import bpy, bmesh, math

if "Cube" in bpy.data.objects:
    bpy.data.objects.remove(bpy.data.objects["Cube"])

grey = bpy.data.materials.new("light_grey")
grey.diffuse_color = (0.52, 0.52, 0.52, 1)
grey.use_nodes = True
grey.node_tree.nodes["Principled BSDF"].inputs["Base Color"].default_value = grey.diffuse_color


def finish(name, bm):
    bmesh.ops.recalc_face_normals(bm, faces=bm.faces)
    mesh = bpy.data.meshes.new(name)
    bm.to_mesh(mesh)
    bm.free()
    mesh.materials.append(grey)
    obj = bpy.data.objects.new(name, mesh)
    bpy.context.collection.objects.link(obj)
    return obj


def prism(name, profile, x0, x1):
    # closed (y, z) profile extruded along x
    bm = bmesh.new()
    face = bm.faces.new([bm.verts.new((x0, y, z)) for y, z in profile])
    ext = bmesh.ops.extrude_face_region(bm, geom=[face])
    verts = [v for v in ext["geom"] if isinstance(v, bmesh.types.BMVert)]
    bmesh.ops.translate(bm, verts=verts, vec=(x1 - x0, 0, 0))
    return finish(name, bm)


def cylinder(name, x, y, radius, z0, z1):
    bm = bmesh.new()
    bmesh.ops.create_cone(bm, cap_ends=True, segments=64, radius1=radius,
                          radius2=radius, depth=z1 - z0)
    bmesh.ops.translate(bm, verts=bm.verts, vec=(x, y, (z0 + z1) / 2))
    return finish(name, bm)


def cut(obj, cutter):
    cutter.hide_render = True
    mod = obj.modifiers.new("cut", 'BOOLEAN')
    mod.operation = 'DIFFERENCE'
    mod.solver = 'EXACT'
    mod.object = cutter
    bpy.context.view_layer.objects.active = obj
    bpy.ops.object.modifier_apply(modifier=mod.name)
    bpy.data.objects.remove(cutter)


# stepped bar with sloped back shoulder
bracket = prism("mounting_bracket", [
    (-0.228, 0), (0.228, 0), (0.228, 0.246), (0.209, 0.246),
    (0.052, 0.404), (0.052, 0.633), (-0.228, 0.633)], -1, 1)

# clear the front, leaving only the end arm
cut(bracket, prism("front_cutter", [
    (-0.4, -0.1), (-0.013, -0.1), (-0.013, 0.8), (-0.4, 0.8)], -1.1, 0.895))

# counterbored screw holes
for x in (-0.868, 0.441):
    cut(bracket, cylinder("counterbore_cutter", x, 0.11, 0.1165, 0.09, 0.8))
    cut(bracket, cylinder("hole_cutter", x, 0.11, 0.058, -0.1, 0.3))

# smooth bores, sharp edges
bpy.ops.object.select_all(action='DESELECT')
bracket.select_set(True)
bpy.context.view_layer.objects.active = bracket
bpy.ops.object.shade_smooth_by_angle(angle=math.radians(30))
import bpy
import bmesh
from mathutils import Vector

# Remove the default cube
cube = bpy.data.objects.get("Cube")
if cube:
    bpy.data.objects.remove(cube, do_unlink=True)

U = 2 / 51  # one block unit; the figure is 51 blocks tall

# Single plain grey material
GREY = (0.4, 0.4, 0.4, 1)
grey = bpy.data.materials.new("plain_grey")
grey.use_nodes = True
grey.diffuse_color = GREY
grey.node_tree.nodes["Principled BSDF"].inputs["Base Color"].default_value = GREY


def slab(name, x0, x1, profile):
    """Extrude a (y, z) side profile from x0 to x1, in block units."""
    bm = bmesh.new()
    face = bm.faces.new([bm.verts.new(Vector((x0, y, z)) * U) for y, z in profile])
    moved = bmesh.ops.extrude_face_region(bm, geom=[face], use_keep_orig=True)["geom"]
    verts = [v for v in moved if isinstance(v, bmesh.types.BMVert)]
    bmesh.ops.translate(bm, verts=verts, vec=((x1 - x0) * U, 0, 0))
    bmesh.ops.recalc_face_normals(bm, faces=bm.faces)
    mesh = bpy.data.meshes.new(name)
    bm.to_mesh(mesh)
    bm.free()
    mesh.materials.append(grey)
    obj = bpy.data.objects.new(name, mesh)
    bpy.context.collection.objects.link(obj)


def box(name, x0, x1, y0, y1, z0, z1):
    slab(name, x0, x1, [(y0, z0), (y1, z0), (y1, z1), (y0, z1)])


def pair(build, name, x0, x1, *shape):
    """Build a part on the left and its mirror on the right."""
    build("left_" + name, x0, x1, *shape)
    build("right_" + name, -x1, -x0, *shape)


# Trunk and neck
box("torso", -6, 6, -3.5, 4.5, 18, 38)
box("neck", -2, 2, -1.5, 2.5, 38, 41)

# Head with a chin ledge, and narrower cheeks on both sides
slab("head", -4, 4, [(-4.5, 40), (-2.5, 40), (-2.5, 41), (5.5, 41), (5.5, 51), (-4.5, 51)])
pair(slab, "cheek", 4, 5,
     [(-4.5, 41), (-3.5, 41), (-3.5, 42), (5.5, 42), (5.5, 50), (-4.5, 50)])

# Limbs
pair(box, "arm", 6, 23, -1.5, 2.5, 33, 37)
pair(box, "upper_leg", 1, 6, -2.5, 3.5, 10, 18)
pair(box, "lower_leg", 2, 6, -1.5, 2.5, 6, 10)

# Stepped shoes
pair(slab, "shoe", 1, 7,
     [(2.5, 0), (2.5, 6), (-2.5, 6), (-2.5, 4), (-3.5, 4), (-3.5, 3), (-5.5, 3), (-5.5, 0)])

(Exercise prompt) After finding the line that contains "3.5, 10, 18)" in the records above, copy that line and each one after it exactly, through the final line.

(Result of this exercise)
pair(box, "upper_leg", 1, 6, -2.5, 3.5, 10, 18)
pair(box, "lower_leg", 2, 6, -1.5, 2.5, 6, 10)

# Stepped shoes
pair(slab, "shoe", 1, 7,
     [(2.5, 0), (2.5, 6), (-2.5, 6), (-2.5, 4), (-3.5, 4), (-3.5, 3), (-5.5, 3), (-5.5, 0)])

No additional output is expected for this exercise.